At a more specific level, however, gentrification refers to the physical, social, economic, and cultural phenomenon whereby working-class and/or inner-city neighbourhoods are converted into more affluent middle-class communities, as by remodelling buildings, resulting in increased property values and in the displacement of the poor. Gentrification is intertwined with change; not only do the buildings, themselves, undergo renovation and beautification, but so too do the people, as such neighbourhoods often see an influx of highly educated, highly skilled, and highly paid residents moving in.
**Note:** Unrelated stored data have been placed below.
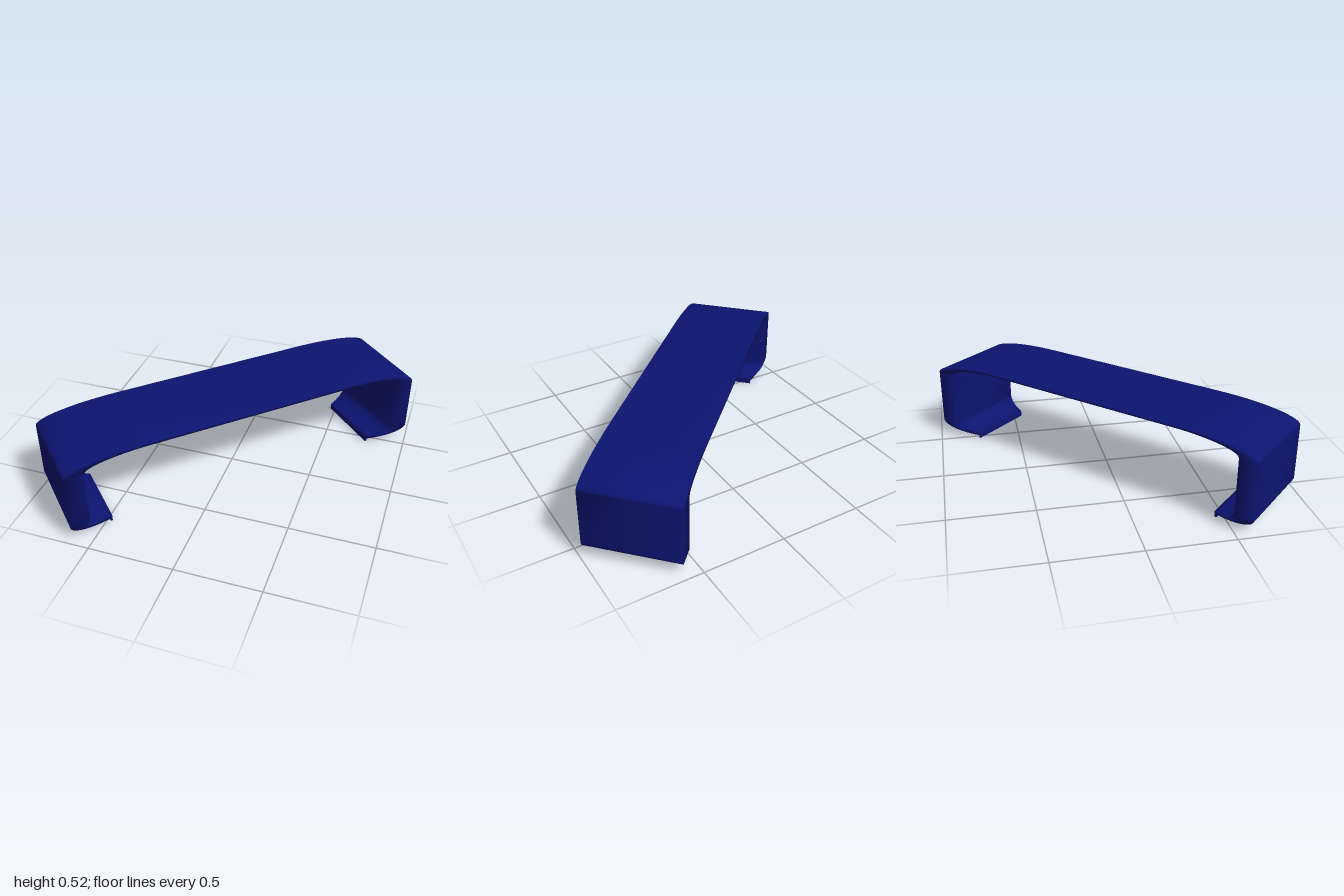
import * as THREE from 'three';

const HALF_WIDTH = 0.275;
const TIP_WIDTH = 0.21;

// Sections of the left half, from the hooked tip up to the bar:
// outer point, inner point and half width
function halfSections() {
  const list = [];
  const N = 14;
  for (let i = 0; i <= N; i++) { // lower hook, narrowing to its tip
    const a = (i / N) * Math.PI / 2, s = Math.sin(a), c = Math.cos(a);
    list.push({
      outer: [-0.866 - 0.251 * s, 0.1 - 0.082 * c],
      inner: [-0.866 - 0.137 * s, 0.1 - 0.062 * c],
      w: TIP_WIDTH + (HALF_WIDTH - TIP_WIDTH) * s,
    });
  }
  for (let i = 0; i <= N; i++) { // upper corner, a long flat ellipse
    const a = (i / N) * Math.PI / 2, s = Math.sin(a), c = Math.cos(a);
    list.push({
      outer: [-0.61 - 0.507 * c, 0.435 + 0.085 * s],
      inner: [-0.61 - 0.393 * c, 0.435 + 0.07 * s],
      w: HALF_WIDTH,
    });
  }
  return list;
}

// Joins the six-point rings of all sections into one closed skin
function handleGeometry() {
  const left = halfSections();
  const flip = ([x, y]) => [-x, y];
  const right = left.map((s) => ({ outer: flip(s.outer), inner: flip(s.inner), w: s.w })).reverse();
  const sections = [...left, ...right];
  const pos = [], index = [], R = 6;
  for (const { outer, inner, w } of sections) {
    for (const v of [-w, 0, w]) pos.push(...outer, v);
    for (const v of [w, 0, -w]) pos.push(...inner, v);
  }
  for (let s = 0; s < sections.length - 1; s++) {
    for (let i = 0; i < R; i++) {
      const a = s * R + i, b = s * R + (i + 1) % R;
      index.push(a, b, b + R, a, b + R, a + R);
    }
  }
  const last = (sections.length - 1) * R;
  for (const [i, j, k] of [[0, 1, 4], [0, 4, 5], [1, 2, 3], [1, 3, 4]]) {
    index.push(k, j, i, last + i, last + j, last + k);
  }
  const g = new THREE.BufferGeometry();
  g.setAttribute('position', new THREE.Float32BufferAttribute(pos, 3));
  g.setIndex(index);
  g.computeVertexNormals();
  return g;
}

export function createModel() {
  const material = new THREE.MeshStandardMaterial({ color: 0x0c1470 });
  const model = new THREE.Group();
  model.name = 'pullHandle';

  const handle = new THREE.Group();
  handle.name = 'handle';
  handle.rotation.y = 0.773; // lies diagonally
  model.add(handle);

  const body = new THREE.Mesh(handleGeometry(), material);
  body.name = 'handleBody';
  handle.add(body);

  // Thin foot edge under each hook tip
  for (const side of [-1, 1]) {
    const foot = new THREE.Mesh(new THREE.BoxGeometry(0.012, 0.036, TIP_WIDTH * 2), material);
    foot.name = side < 0 ? 'rightFootEdge' : 'leftFootEdge';
    foot.position.set(side * 0.866, 0.018, 0);
    handle.add(foot);
  }
  return model;
}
Explaining why gentrification occurs is no easy task. Early explanations of why it occurs saw a conflict between the production-side and consumption-side arguments. The production-side argument, which is associated primarily with the work of geographer Neil Smith, explains gentrification through economics and the relationships between flows of capital and the production of urban space. Smith argued that low rents on the urban periphery during the two decades after World War II led to a continuous movement of capital towards the development of suburban areas. This caused a 'devalorization' of the inner-city capital, resulting in the substantial abandonment of inner-city properties in favour of those in the periphery, and a fall in the price of inner-city land relative to rising land prices in the suburbs. This forms the basis for Smith's rent-gap theory, which he described as the disparity between "the actual capitalized ground rent (land value) of a plot of land given its present use and the potential ground rent that might be gleaned under a 'higher and better' use" (Smith, 1987b, p.462).

Smith believed that the rent-gap theory was the necessary piece of the puzzle to explicate the process of gentrification. He argued that, when the rent-gap was wide enough, developers, landlords, and other people with a vested interest in the development of land will see the potential profit to be had by reinvesting in abandoned inner-city properties and redeveloping them for new inhabitants. This effectively closes the rent-gap and leads to a higher and better use of the land.

The de-industrialization of the inner-city is seen as a prerequisite, which is often coupled with the growth of a divided 'white-collar' employment sector, one part of which is engaged in professional/managerial positions which follow the spatial centralization of capital. This is a product of corporations requiring spatial proximity to reduce decision-making time.

There are many criticisms of the production-side theory. ...

The consumption-side theory, on the other hand, has gained more credibility as an explanation for gentrification. Researchers that support this argument generally view the characteristics of gentrifiers to be of greater importance in the understanding of gentrification.

Gentrification can be a politically contentious issue. Usually this conflict is limited to the local level and therefore many who live outside urban areas may not be aware of it. In response to gentrification pressure, cities in which there are more renters than owners often pass rent control ordinances.